- Brief -
Which lines in the data below contain the word "profile"? Return each of them.

Plain-text document sources:

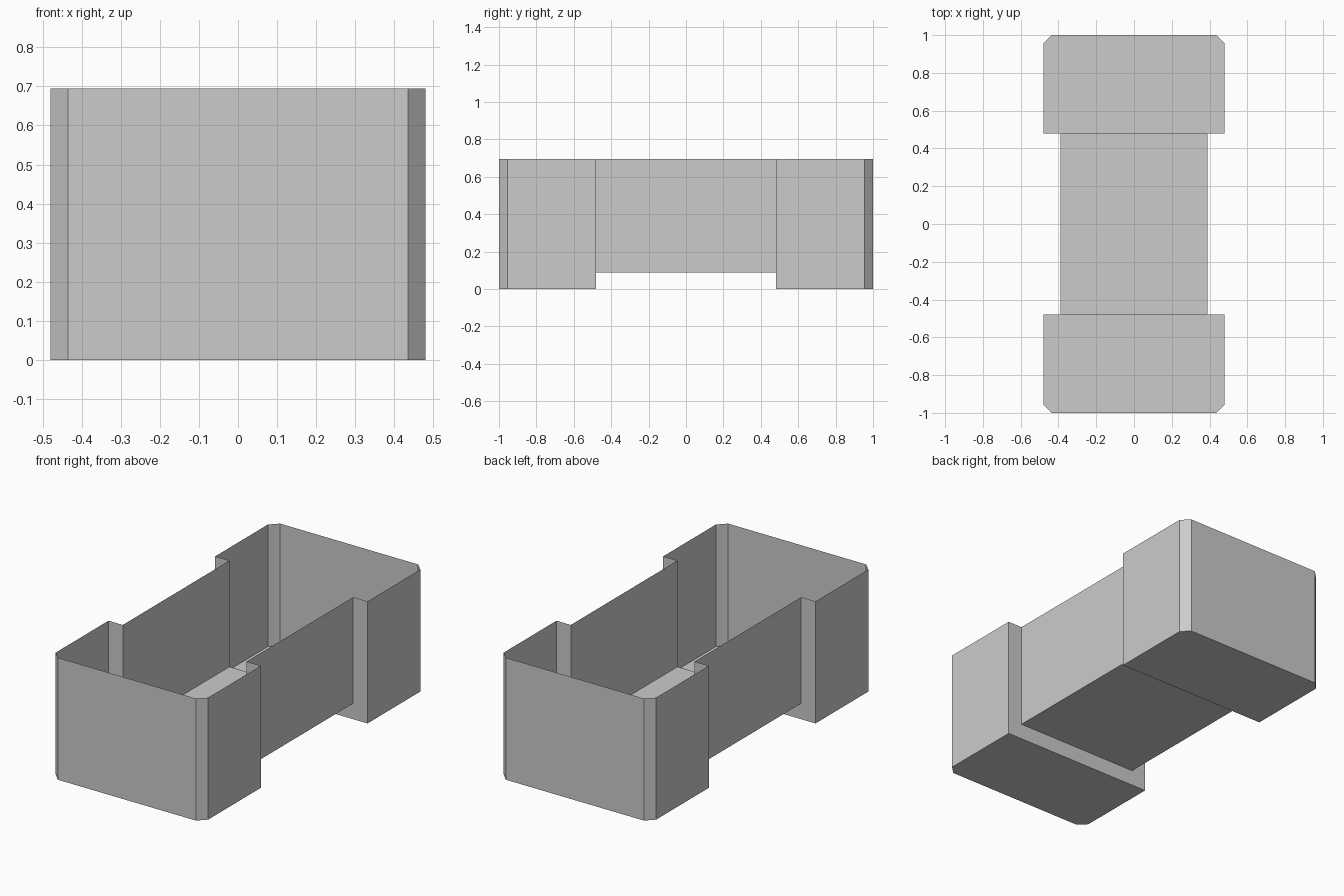
import bpy, bmesh

cube = bpy.data.objects.get("Cube")
if cube:
    bpy.data.objects.remove(cube, do_unlink=True)

HEIGHT = 0.695      # rim of all walls
STEP = 0.09         # raised floor of the middle
END_X, MID_X = 0.48, 0.39
END_Y, MID_Y = 1.0, 0.48
CHAMFER = 0.045

grey = bpy.data.materials.new("light_grey")
grey.use_nodes = True
colour = (0.6, 0.6, 0.6, 1)
grey.diffuse_color = colour
grey.node_tree.nodes["Principled BSDF"].inputs["Base Color"].default_value = colour


def make_part(name, faces):
    """Join thin polygon sheets into one open shell."""
    bm = bmesh.new()
    for points in faces:
        bm.faces.new([bm.verts.new(p) for p in points])
    bmesh.ops.remove_doubles(bm, verts=bm.verts, dist=1e-5)
    mesh = bpy.data.meshes.new(name)
    bm.to_mesh(mesh)
    bm.free()
    mesh.materials.append(grey)
    obj = bpy.data.objects.new(name, mesh)
    bpy.context.collection.objects.link(obj)


def wall(a, b, low, high):
    return [(*a, low), (*b, low), (*b, high), (*a, high)]


def floor(outline, z):
    return [(x, y, z) for x, y in reversed(outline)]


def end_tub(name, turn):
    """Chamfered end tub; turn = -1 rotates it half a turn to the back."""
    outline = [(-END_X, -MID_Y), (-END_X, -END_Y + CHAMFER),
               (-END_X + CHAMFER, -END_Y), (END_X - CHAMFER, -END_Y),
               (END_X, -END_Y + CHAMFER), (END_X, -MID_Y)]
    inner = [(END_X, -MID_Y), (MID_X, -MID_Y),
             (-MID_X, -MID_Y), (-END_X, -MID_Y)]
    outline = [(x * turn, y * turn) for x, y in outline]
    inner = [(x * turn, y * turn) for x, y in inner]

    faces = [floor(outline, 0)]
    faces += [wall(a, b, 0, HEIGHT) for a, b in zip(outline, outline[1:])]
    # Low step under the middle, and full returns beside it
    faces += [wall(a, b, 0, STEP) for a, b in zip(inner, inner[1:])]
    faces += [wall(inner[i], inner[i + 1], STEP, HEIGHT) for i in (0, 2)]
    make_part(name, faces)


end_tub("front_tub", 1)
end_tub("back_tub", -1)

# Narrow raised channel joining the two tubs
corners = [(-MID_X, -MID_Y), (MID_X, -MID_Y), (MID_X, MID_Y), (-MID_X, MID_Y)]
make_part("middle_channel", [
    floor(corners, STEP),
    wall(corners[1], corners[2], STEP, HEIGHT),
    wall(corners[3], corners[0], STEP, HEIGHT),
])
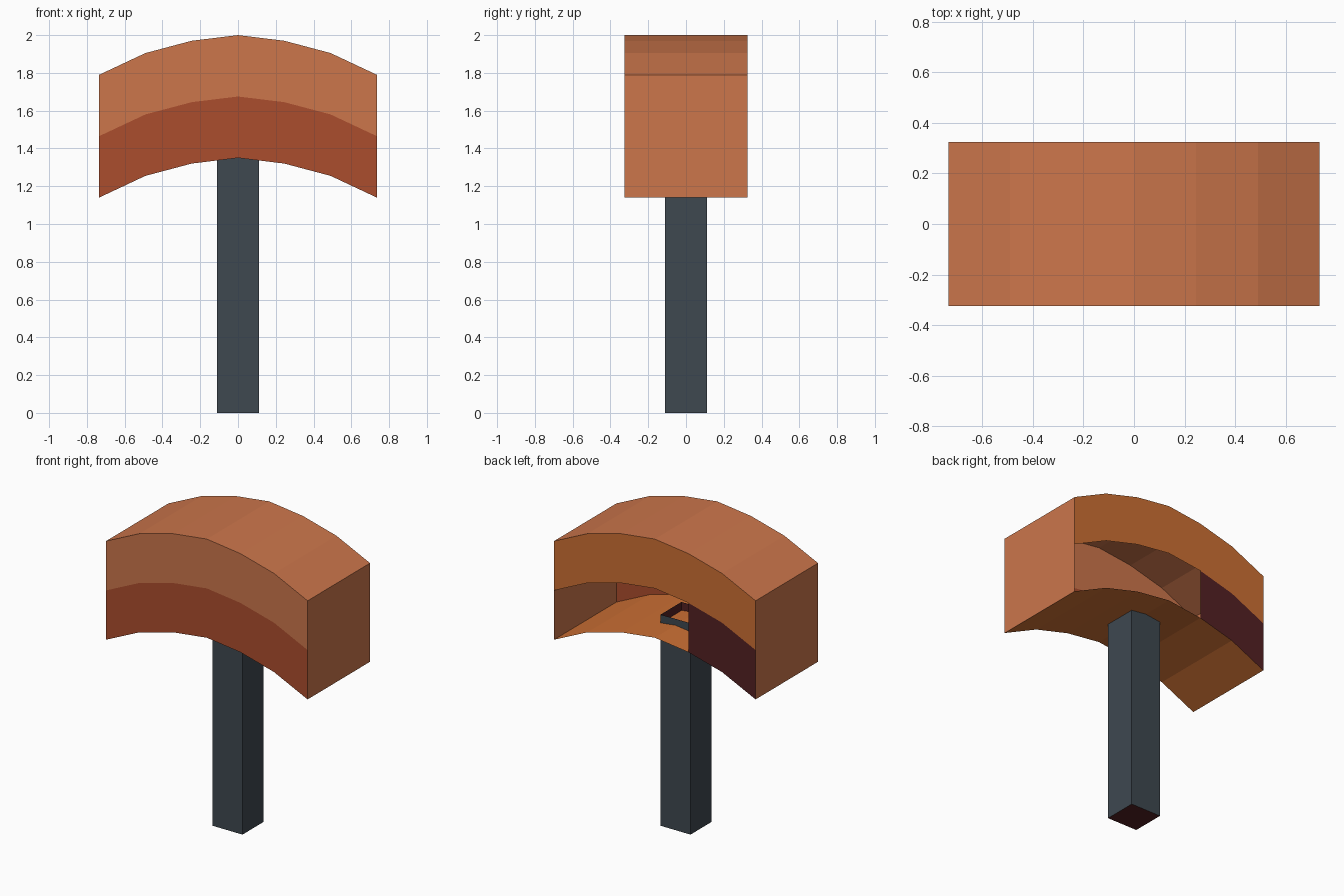
import bpy

if "Cube" in bpy.data.objects:
    bpy.data.objects.remove(bpy.data.objects["Cube"])


def material(name, rgb):
    lin = [((c / 255 + 0.055) / 1.055) ** 2.4 if c > 10 else c / 255 / 12.92 for c in rgb]
    m = bpy.data.materials.new(name)
    m.diffuse_color = (*lin, 1)
    m.use_nodes = True
    m.node_tree.nodes["Principled BSDF"].inputs["Base Color"].default_value = m.diffuse_color
    return m


CLAY = material("clay orange", (204, 118, 75))
AMBER = material("amber orange", (205, 112, 52))
RUST = material("rust red", (171, 77, 45))
MAROON = material("dark maroon", (84, 33, 35))
SLATE = material("slate", (62, 72, 80))

HALF = 0.325                       # half depth, and height of each band
XS = [-0.735, -0.49, -0.245, 0, 0.245, 0.49, 0.735]
ZS = [1.79, 1.905, 1.97, 2.0, 1.97, 1.905, 1.79]


def arc(y, drop, count=7):
    """Arched line at depth y, lowered by drop."""
    return [(x, y, z - drop) for x, z in zip(XS[:count], ZS[:count])]


def strip(name, a, b, mat):
    """Sheet of quads between two lines of points."""
    n = len(a)
    me = bpy.data.meshes.new(name)
    me.from_pydata(a + b, [], [(i, i + 1, n + i + 1, n + i) for i in range(n - 1)])
    me.materials.append(mat)
    ob = bpy.data.objects.new(name, me)
    bpy.context.collection.objects.link(ob)
    return ob


# Hollow arched head
strip("roof", arc(-HALF, 0), arc(HALF, 0), CLAY)
strip("floor", arc(HALF, 2 * HALF), arc(-HALF, 2 * HALF), AMBER)
strip("front_upper", arc(-HALF, HALF), arc(-HALF, 0), CLAY)
strip("front_lower", arc(-HALF, 2 * HALF), arc(-HALF, HALF), RUST)
strip("back_upper", arc(HALF, 0), arc(HALF, HALF), AMBER)
# Back panel covers two segments, the rest is open
strip("back_panel", arc(HALF, HALF, 3), arc(HALF, 2 * HALF, 3), MAROON)
for name, s in (("left_end", -1), ("right_end", 1)):
    x, top = s * 0.735, 1.79
    low = top - 2 * HALF
    strip(name, [(x, -s * HALF, low), (x, s * HALF, low)],
          [(x, -s * HALF, top), (x, s * HALF, top)], CLAY)


# Square post, open at the top inside the head
def ring(w, z):
    return [(-w, -w, z), (w, -w, z), (w, w, z), (-w, w, z), (-w, -w, z)]


W, TOP = 0.11, 1.39
strip("post", ring(W, 0), ring(W, TOP), SLATE)
strip("post_lining", ring(W - 0.004, TOP), ring(W - 0.004, 1.3), MAROON)
strip("post_base", [(-W, W, 0), (W, W, 0)], [(-W, -W, 0), (W, -W, 0)], MAROON)
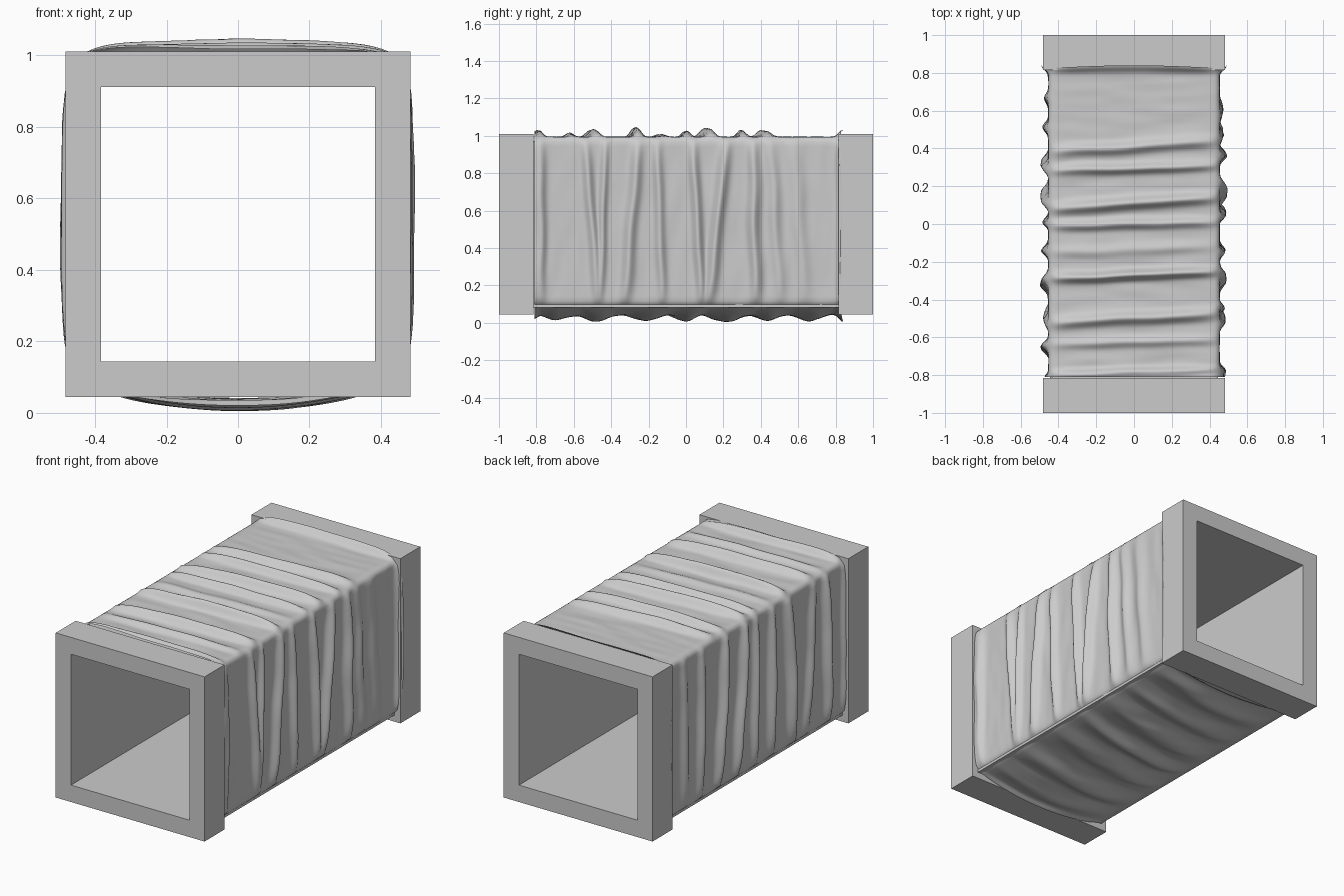
import bpy, bmesh, math
from mathutils import Vector, noise

if "Cube" in bpy.data.objects:
    bpy.data.objects.remove(bpy.data.objects["Cube"])

CZ = 0.528


def make_object(name, bm):
    bmesh.ops.recalc_face_normals(bm, faces=bm.faces)
    mesh = bpy.data.meshes.new(name)
    bm.to_mesh(mesh)
    bm.free()
    ob = bpy.data.objects.new(name, mesh)
    bpy.context.collection.objects.link(ob)
    return ob


# Square duct with a collar at each end: (y, half width) profile lofted around
profile = [(-1, .384), (-1, .483), (-.815, .483), (-.815, .445),
           (.815, .445), (.815, .483), (1, .483), (1, .384)]
bm = bmesh.new()
rings = [[bm.verts.new((sx * h, y, CZ + sz * h))
          for sx, sz in ((-1, -1), (1, -1), (1, 1), (-1, 1))] for y, h in profile]
for i, a in enumerate(rings):
    b = rings[(i + 1) % len(rings)]
    for k in range(4):
        bm.faces.new((a[k], a[(k + 1) % 4], b[(k + 1) % 4], b[k]))
make_object("square_duct", bm)

# Wrinkled fabric sleeve: folds per side as (y at start, y at end, height, width)
# sides run around the loop: bottom (-x to +x), right (up), top (+x to -x), left (down)
FOLDS = [
    [(-.72, -.66, .026, .07), (-.52, -.44, .035, .07), (-.30, -.14, .030, .07),
     (-.08, .06, .033, .05), (.12, .30, .036, .08), (.38, .48, .030, .06),
     (.60, .72, .032, .07)],
    [(-.77, -.78, .030, .025), (-.47, -.54, .030, .025), (-.46, -.43, .026, .02),
     (-.33, -.25, .036, .03), (-.13, -.15, .030, .025), (.08, .04, .034, .025),
     (.12, .22, .040, .03), (.37, .36, .036, .03), (.50, .45, .020, .03),
     (.64, .57, .018, .04)],
    [(-.77, -.79, .030, .02), (-.61, -.64, .020, .025), (-.47, -.53, .040, .03),
     (-.25, -.29, .050, .025), (-.12, -.15, .014, .03), (.01, -.01, .032, .025),
     (.14, .08, .046, .03), (.31, .28, .036, .025), (.44, .38, .034, .03)],
    [(-.64, -.66, .040, .03), (-.53, -.46, .026, .03), (-.29, -.34, .042, .035),
     (-.15, -.13, .036, .03), (.0, .02, .030, .025), (.10, .19, .042, .03),
     (.28, .36, .040, .03), (.50, .53, .030, .03), (.67, .66, .022, .03)],
]
X, Z0, Z1, R = .453, .092, .994, .025
CORNERS = [(-X, Z0), (X, Z0), (X, Z1), (-X, Z1)]
N, M = 36, 220


def sleeve_point(side, s, v):
    t = 2 * s - 1
    a, b = Vector(CORNERS[side]), Vector(CORNERS[(side + 1) % 4])
    p = a.lerp(b, s)
    # round the long edges
    q = Vector((max(-X + R, min(X - R, p.x)), max(Z0 + R, min(Z1 - R, p.y))))
    n = (p - q).normalized()
    p = q + n * R
    y = -.81 + 1.635 * v
    yw = y + .012 * noise.noise(Vector((s * 3, y * 3, side * 7)))
    h = 0
    for y0, y1, height, width in FOLDS[side]:
        d = (yw - (y0 + (y1 - y0) * s)) / width
        fade = .75 + .3 * math.sin(math.pi * s)
        h = max(h, height * fade * math.exp(-d * d)) + .15 * min(h, height * math.exp(-d * d))
    h += .004 * noise.noise(Vector((s * 4, y * 16, side * 5)))
    # flared hems
    h += .036 * math.exp(-((y - .825) / .022) ** 2)
    h += .02 * math.exp(-((y + .81) / .02) ** 2)
    h *= 1 - abs(t) ** 8
    # sagging underside
    if side == 0:
        h = h * (1 - t * t) ** .5 + .05 * (1 - t * t)
    y += .015 * max(0, v - .97) / .03 * math.sin(math.pi * s)
    p = p + n * h
    return (p.x, y, p.y)


bm = bmesh.new()
rows = [[bm.verts.new(sleeve_point(k, i / N, j / M)) for k in range(4) for i in range(N)]
        for j in range(M + 1)]
for a, b in zip(rows, rows[1:]):
    for i in range(4 * N):
        k = (i + 1) % (4 * N)
        bm.faces.new((a[i], a[k], b[k], b[i]))
for f in bm.faces:
    f.smooth = True
make_object("fabric_sleeve", bm)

- Solution for this exercise -
# Square duct with a collar at each end: (y, half width) profile lofted around
profile = [(-1, .384), (-1, .483), (-.815, .483), (-.815, .445),
          for sx, sz in ((-1, -1), (1, -1), (1, 1), (-1, 1))] for y, h in profile]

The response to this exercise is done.